Data shown |
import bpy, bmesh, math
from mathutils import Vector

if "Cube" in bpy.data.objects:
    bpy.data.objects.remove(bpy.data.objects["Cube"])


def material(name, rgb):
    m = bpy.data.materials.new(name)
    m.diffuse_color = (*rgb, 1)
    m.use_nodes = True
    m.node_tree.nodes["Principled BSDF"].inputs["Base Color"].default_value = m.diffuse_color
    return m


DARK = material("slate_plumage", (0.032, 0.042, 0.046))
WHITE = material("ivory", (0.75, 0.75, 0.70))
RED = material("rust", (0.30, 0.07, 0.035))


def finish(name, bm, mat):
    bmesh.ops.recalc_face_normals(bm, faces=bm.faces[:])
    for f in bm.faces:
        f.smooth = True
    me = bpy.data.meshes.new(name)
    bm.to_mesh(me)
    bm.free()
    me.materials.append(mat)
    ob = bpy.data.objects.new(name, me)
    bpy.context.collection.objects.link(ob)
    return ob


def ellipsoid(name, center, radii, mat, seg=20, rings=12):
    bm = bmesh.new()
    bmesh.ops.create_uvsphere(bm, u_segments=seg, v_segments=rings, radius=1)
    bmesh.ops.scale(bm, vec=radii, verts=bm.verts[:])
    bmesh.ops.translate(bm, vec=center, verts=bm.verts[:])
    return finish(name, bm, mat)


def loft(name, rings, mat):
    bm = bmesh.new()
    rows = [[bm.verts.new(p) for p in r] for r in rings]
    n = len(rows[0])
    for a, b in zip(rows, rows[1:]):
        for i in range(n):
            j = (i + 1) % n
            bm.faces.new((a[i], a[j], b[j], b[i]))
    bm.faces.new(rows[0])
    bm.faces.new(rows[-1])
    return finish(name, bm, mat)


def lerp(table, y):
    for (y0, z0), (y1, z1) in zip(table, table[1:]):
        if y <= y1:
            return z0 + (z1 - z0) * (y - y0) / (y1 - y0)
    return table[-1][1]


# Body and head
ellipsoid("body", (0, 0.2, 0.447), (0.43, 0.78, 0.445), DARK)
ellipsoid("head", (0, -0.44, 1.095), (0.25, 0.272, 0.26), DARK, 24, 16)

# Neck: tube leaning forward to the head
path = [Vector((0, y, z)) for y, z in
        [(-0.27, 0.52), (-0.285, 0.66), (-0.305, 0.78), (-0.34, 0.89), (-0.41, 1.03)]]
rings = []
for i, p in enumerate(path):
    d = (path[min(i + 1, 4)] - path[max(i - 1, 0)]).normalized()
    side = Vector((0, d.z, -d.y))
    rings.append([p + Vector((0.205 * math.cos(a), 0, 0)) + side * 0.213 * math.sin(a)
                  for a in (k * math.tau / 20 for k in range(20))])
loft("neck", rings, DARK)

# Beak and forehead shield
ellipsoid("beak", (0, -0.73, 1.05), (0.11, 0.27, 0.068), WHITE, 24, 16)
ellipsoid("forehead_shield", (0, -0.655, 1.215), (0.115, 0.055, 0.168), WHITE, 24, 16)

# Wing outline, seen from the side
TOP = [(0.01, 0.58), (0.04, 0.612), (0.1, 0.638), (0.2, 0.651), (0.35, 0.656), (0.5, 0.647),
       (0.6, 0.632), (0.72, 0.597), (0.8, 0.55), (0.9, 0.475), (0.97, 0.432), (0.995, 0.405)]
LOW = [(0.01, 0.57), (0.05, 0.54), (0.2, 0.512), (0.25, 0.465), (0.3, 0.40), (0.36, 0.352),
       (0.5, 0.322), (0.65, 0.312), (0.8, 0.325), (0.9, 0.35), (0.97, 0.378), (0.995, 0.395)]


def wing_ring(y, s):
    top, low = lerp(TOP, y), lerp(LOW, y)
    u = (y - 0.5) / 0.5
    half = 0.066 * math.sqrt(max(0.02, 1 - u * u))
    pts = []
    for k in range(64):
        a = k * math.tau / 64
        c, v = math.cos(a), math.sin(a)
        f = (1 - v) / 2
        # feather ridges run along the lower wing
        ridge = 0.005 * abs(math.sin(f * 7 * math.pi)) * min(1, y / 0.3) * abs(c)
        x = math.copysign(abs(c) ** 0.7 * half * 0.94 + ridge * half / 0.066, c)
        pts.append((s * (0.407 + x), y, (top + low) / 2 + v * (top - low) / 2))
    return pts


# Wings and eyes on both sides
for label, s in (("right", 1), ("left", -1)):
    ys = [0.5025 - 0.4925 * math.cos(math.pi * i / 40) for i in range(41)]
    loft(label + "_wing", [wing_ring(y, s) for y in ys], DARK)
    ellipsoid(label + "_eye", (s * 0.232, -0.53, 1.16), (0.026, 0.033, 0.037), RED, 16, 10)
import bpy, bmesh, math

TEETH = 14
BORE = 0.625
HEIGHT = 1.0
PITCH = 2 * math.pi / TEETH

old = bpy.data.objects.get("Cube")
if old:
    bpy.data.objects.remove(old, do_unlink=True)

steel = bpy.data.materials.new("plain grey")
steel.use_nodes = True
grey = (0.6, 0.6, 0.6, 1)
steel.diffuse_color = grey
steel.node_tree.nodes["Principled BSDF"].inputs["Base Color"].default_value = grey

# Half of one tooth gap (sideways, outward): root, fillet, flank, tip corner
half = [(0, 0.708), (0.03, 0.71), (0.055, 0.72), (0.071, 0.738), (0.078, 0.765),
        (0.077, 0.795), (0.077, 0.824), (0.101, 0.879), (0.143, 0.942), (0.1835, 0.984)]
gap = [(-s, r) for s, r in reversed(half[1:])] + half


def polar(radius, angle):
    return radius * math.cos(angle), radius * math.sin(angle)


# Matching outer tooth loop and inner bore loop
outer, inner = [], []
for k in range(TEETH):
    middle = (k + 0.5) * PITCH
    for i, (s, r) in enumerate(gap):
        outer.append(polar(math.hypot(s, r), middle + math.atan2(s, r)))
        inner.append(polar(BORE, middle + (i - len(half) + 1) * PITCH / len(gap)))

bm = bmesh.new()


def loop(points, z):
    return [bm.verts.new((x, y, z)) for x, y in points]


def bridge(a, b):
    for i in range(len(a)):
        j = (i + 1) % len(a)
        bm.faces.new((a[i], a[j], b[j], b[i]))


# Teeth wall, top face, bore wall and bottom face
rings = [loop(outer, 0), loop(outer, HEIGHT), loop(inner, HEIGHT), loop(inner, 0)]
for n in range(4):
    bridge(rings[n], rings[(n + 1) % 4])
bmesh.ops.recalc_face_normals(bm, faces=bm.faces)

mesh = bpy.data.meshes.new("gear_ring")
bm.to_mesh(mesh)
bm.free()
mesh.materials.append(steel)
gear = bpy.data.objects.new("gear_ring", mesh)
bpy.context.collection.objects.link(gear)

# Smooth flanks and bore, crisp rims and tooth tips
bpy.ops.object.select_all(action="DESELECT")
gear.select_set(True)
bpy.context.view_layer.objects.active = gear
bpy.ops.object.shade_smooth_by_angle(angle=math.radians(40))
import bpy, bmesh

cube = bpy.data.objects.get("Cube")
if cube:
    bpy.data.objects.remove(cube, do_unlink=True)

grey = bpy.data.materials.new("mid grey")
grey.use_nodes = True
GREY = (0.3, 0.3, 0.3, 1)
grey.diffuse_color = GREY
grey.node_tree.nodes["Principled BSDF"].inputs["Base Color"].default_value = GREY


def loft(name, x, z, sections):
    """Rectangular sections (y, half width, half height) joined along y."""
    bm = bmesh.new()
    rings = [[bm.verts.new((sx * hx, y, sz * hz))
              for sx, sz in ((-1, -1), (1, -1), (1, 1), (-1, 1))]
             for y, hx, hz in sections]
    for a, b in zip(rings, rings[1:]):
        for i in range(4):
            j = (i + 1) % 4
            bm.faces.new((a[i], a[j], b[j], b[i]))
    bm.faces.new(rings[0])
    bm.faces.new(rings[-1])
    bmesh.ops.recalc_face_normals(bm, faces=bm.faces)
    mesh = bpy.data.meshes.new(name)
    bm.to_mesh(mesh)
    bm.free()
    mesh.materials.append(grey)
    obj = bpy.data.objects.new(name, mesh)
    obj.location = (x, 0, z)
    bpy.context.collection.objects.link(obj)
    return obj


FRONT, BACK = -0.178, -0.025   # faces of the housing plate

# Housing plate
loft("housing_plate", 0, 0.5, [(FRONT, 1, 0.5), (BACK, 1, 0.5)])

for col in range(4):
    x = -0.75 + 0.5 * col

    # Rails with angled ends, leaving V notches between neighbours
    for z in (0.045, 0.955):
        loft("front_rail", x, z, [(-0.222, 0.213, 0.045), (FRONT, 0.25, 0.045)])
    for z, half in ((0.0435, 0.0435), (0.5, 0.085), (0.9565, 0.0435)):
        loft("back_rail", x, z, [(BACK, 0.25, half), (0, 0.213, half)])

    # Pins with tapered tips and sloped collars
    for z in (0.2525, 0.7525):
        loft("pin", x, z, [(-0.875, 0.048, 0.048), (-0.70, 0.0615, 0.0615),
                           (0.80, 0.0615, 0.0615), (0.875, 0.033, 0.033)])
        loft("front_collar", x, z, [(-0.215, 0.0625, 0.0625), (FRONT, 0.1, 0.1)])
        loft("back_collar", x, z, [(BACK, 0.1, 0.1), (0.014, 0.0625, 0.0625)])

Exercise aim | Starting with the line that holds "(0.032, 0.042, 0.046))" and ending with the line that holds "ob = bpy.data.objects.new(name, me)", retype every line in the data above exactly, and nothing else.

Exercise output |
DARK = material("slate_plumage", (0.032, 0.042, 0.046))
WHITE = material("ivory", (0.75, 0.75, 0.70))
RED = material("rust", (0.30, 0.07, 0.035))


def finish(name, bm, mat):
    bmesh.ops.recalc_face_normals(bm, faces=bm.faces[:])
    for f in bm.faces:
        f.smooth = True
    me = bpy.data.meshes.new(name)
    bm.to_mesh(me)
    bm.free()
    me.materials.append(mat)
    ob = bpy.data.objects.new(name, me)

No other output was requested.